Since 1992, “The Build, Own, Operate and Transfer” (BOOT) model for infrastructure development has been included in Nepal’s planning documents, although the actual progress in project and legislation development wasn’t significant and suspended for over a decade. In August 2003 Nepal’s PPP legislation first came into operation in the form of an ordinance and was ratified as an Act in December 2006. In spite of the BOOT policy adopted in the early 1990s, the Three-Year Interim Plan (2007-10) recognizes that private sector investment in infrastructure has been moderate. Under the BOOT policy, a privatization cell in the Ministry of Physical Planning was set up and put in charge of developing documentation related to concession agreements, guidelines, technical specifications, and feasibility studies. A project coordination committee under the chairmanship of the Vice-Chairman of the National Planning Commission was formed to complement the institutional framework by coordinating and monitoring project implementation and identifying and determining priority projects. As of 2015, PPP activity has been focused on the provision of the most essential urban services, such as water supply and distribution, energy focused on development of the hydropower sector, sanitation, solid waste management, and, to a lesser extent, on road and urban transportation management.
PPP Standards presents you the latest news on Public Private Partnership (PPP) laws for Nepal.
Just click on the button at the right and get it downloaded.

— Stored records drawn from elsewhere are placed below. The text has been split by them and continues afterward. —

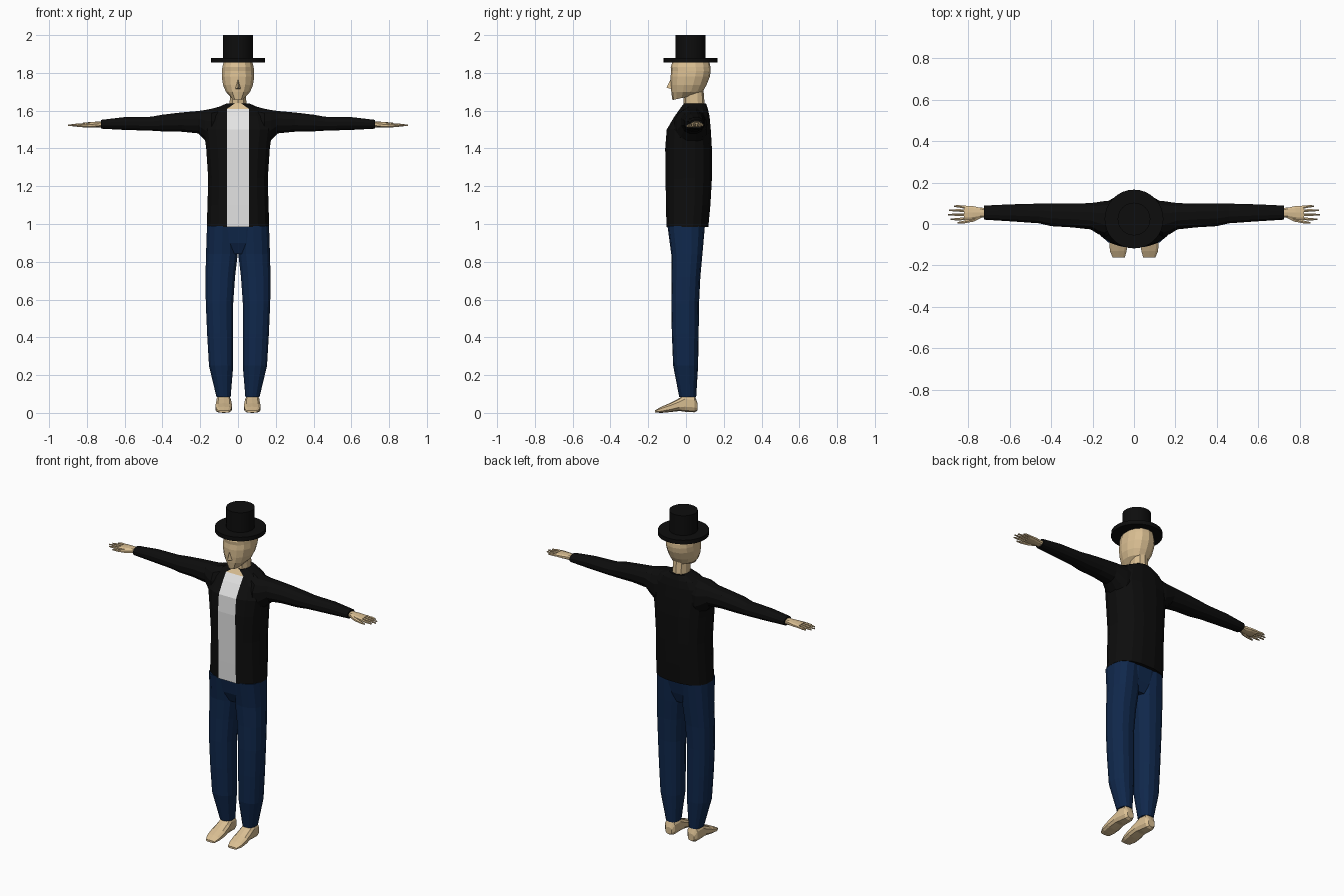
import bpy, bmesh, math
from mathutils import Vector

if "Cube" in bpy.data.objects:
    bpy.data.objects.remove(bpy.data.objects["Cube"], do_unlink=True)


def make_material(name, rgb):
    mat = bpy.data.materials.new(name)
    mat.use_nodes = True
    mat.diffuse_color = (*rgb, 1)
    bsdf = mat.node_tree.nodes["Principled BSDF"]
    bsdf.inputs["Base Color"].default_value = (*rgb, 1)
    bsdf.inputs["Roughness"].default_value = 0.9
    return mat


SKIN = make_material("skin", (0.70, 0.52, 0.29))
BLACK = make_material("black cloth", (0.004, 0.004, 0.004))
WHITE = make_material("white shirt", (0.78, 0.78, 0.78))
DENIM = make_material("blue denim", (0.005, 0.021, 0.072))


def finish(bm, name, mats, smooth=False):
    bmesh.ops.recalc_face_normals(bm, faces=bm.faces)
    mesh = bpy.data.meshes.new(name)
    bm.to_mesh(mesh)
    bm.free()
    for m in mats:
        mesh.materials.append(m)
    obj = bpy.data.objects.new(name, mesh)
    bpy.context.collection.objects.link(obj)
    if smooth:
        bpy.ops.object.select_all(action='DESELECT')
        obj.select_set(True)
        bpy.context.view_layer.objects.active = obj
        bpy.ops.object.shade_smooth_by_angle(angle=math.radians(35))
    return obj


def loft_mesh(axis, rings, n, power, side=1, tilt=0):
    """Rings are (position, low1, high1, low2, high2) across the given axis."""
    bm = bmesh.new()
    loops = []
    for t, lo1, hi1, lo2, hi2 in rings:
        loop = []
        for i in range(n):
            a = 2 * math.pi * (i + 0.5) / n
            c, s = math.cos(a), math.sin(a)
            u = (lo1 + hi1) / 2 + (hi1 - lo1) / 2 * math.copysign(abs(c) ** (2 / power), c)
            v = (lo2 + hi2) / 2 + (hi2 - lo2) / 2 * math.copysign(abs(s) ** (2 / power), s)
            x, y, z = {'x': (t, u, v), 'y': (u, t, v), 'z': (u, v, t)}[axis]
            loop.append(bm.verts.new((x * side, y, z)))
        loops.append(loop)
    for a, b in zip(loops, loops[1:]):
        for i in range(n):
            j = (i + 1) % n
            bm.faces.new((a[i], a[j], b[j], b[i]))
    bm.faces.new(loops[0])
    bm.faces.new(loops[-1])
    # slope the lowest ring along y
    for v in loops[0]:
        v.co.z += tilt * v.co.y
    return bm


def loft(name, axis, rings, mat, n=12, power=2.3, side=1, tilt=0, smooth=False):
    return finish(loft_mesh(axis, rings, n, power, side, tilt), name, [mat], smooth)


def disc(name, radius, z0, z1):
    bm = bmesh.new()
    bmesh.ops.create_cone(bm, cap_ends=True, segments=32, radius1=radius,
                          radius2=radius, depth=z1 - z0)
    bmesh.ops.translate(bm, vec=(0, 0.024, (z0 + z1) / 2), verts=bm.verts)
    return finish(bm, name, [BLACK], True)


# Top hat
disc("hat_brim", 0.142, 1.855, 1.88)
disc("hat_crown", 0.079, 1.87, 2.0)

# Head, neck and nose
loft("head", 'z', [
    (1.672, -.035, .035, -.072, .06),
    (1.70, -.066, .066, -.078, .088),
    (1.735, -.081, .081, -.081, .108),
    (1.78, -.088, .088, -.082, .126),
    (1.81, -.087, .087, -.078, .131),
    (1.83, -.085, .085, -.081, .130),
    (1.865, -.076, .076, -.070, .122)], SKIN, 14, 2.2, tilt=0.22)
loft("neck", 'z', [
    (1.60, -.062, .062, -.018, .105),
    (1.64, -.046, .046, -.012, .098),
    (1.72, -.044, .044, -.015, .092)], SKIN, 10)
bm = bmesh.new()
nose = [bm.verts.new(p) for p in ((0, -.078, 1.775), (-.017, -.072, 1.713),
                                  (.017, -.072, 1.713), (0, -.103, 1.722))]
for tri in ((0, 1, 3), (0, 3, 2), (1, 2, 3), (0, 2, 1)):
    bm.faces.new([nose[i] for i in tri])
finish(bm, "nose", [SKIN])

# Jacket body with an open front showing the shirt
bm = loft_mesh('z', [
    (.985, -.168, .168, -.105, .12),
    (1.10, -.164, .164, -.108, .131),
    (1.24, -.160, .160, -.110, .139),
    (1.40, -.171, .171, -.112, .139),
    (1.50, -.185, .185, -.104, .133),
    (1.57, -.165, .165, -.062, .126),
    (1.61, -.125, .125, -.033, .117),
    (1.638, -.062, .062, -.012, .107)], 16, 2.5)
bmesh.ops.recalc_face_normals(bm, faces=bm.faces)
for v in bm.verts:
    if v.co.y < 0 and abs(v.co.x) < 0.062 and v.co.z < 1.63:
        v.co.x = math.copysign(0.058, v.co.x)
bm.normal_update()
for f in bm.faces:
    c = f.calc_center_median()
    if abs(c.x) < 0.01 and c.y < 0 and f.normal.y < -0.2:
        f.material_index = 1 if c.z < 1.61 else 2
finish(bm, "jacket_and_shirt", [BLACK, WHITE, SKIN])

# Hips
loft("hips", 'z', [
    (.84, -.06, .06, -.055, .065),
    (.90, -.155, .155, -.082, .085),
    (1.0, -.164, .164, -.098, .103)], DENIM, 16, 2.5)

for side, word in ((1, "left"), (-1, "right")):
    # Sleeve
    loft(word + "_sleeve", 'x', [
        (.07, -.02, .112, 1.42, 1.632),
        (.14, -.065, .114, 1.41, 1.613),
        (.175, -.05, .108, 1.44, 1.606),
        (.21, -.028, .103, 1.478, 1.60),
        (.30, -.018, .10, 1.487, 1.592),
        (.40, -.012, .10, 1.489, 1.580),
        (.46, .002, .10, 1.493, 1.569),
        (.60, .012, .096, 1.497, 1.567),
        (.725, .02, .09, 1.504, 1.552)], BLACK, 12, 2.3, side)
    # Palm, fingers and thumb
    loft(word + "_palm", 'x', [
        (.70, .032, .078, 1.512, 1.545),
        (.745, .030, .080, 1.512, 1.542),
        (.78, .022, .088, 1.513, 1.540),
        (.822, .018, .090, 1.515, 1.536)], SKIN, 10, 2.6, side)
    for name, y, tip, spread in (("index", .027, .886, -.004), ("middle", .045, .90, 0),
                                 ("ring", .063, .893, .003), ("little", .080, .870, .006)):
        loft(f"{word}_{name}_finger", 'x', [
            (.81, y - .008, y + .008, 1.517, 1.534),
            (.85, y + spread - .007, y + spread + .007, 1.517, 1.532),
            (tip, y + spread - .004, y + spread + .004, 1.518, 1.526)], SKIN, 6, 2, side)
    loft(word + "_thumb", 'x', [
        (.735, .030, .055, 1.513, 1.538),
        (.775, .010, .034, 1.511, 1.532),
        (.82, .002, .018, 1.512, 1.527),
        (.852, .001, .010, 1.514, 1.522)], SKIN, 6, 2, side)
    # Trouser leg
    loft(word + "_trouser_leg", 'z', [
        (.085, .038, .115, -.036, .054),
        (.25, .024, .155, -.068, .064),
        (.42, .024, .165, -.075, .067),
        (.58, .024, .172, -.078, .069),
        (.72, .014, .174, -.076, .076),
        (.84, .0, .171, -.078, .087),
        (.99, -.005, .166, -.098, .10)], DENIM, 14, 2.4, side)
    # Bare foot
    loft(word + "_foot", 'y', [
        (.060, .055, .097, .012, .055),
        (.045, .042, .110, .003, .095),
        (-.005, .037, .115, .006, .10),
        (-.035, .033, .117, .010, .078),
        (-.085, .030, .121, .004, .052),
        (-.130, .034, .118, .000, .033),
        (-.163, .044, .104, .002, .014)], SKIN, 10, 2.8, side)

* Remember to sign-up and login first before download and access the PPP laws of more than 200 countries in the world.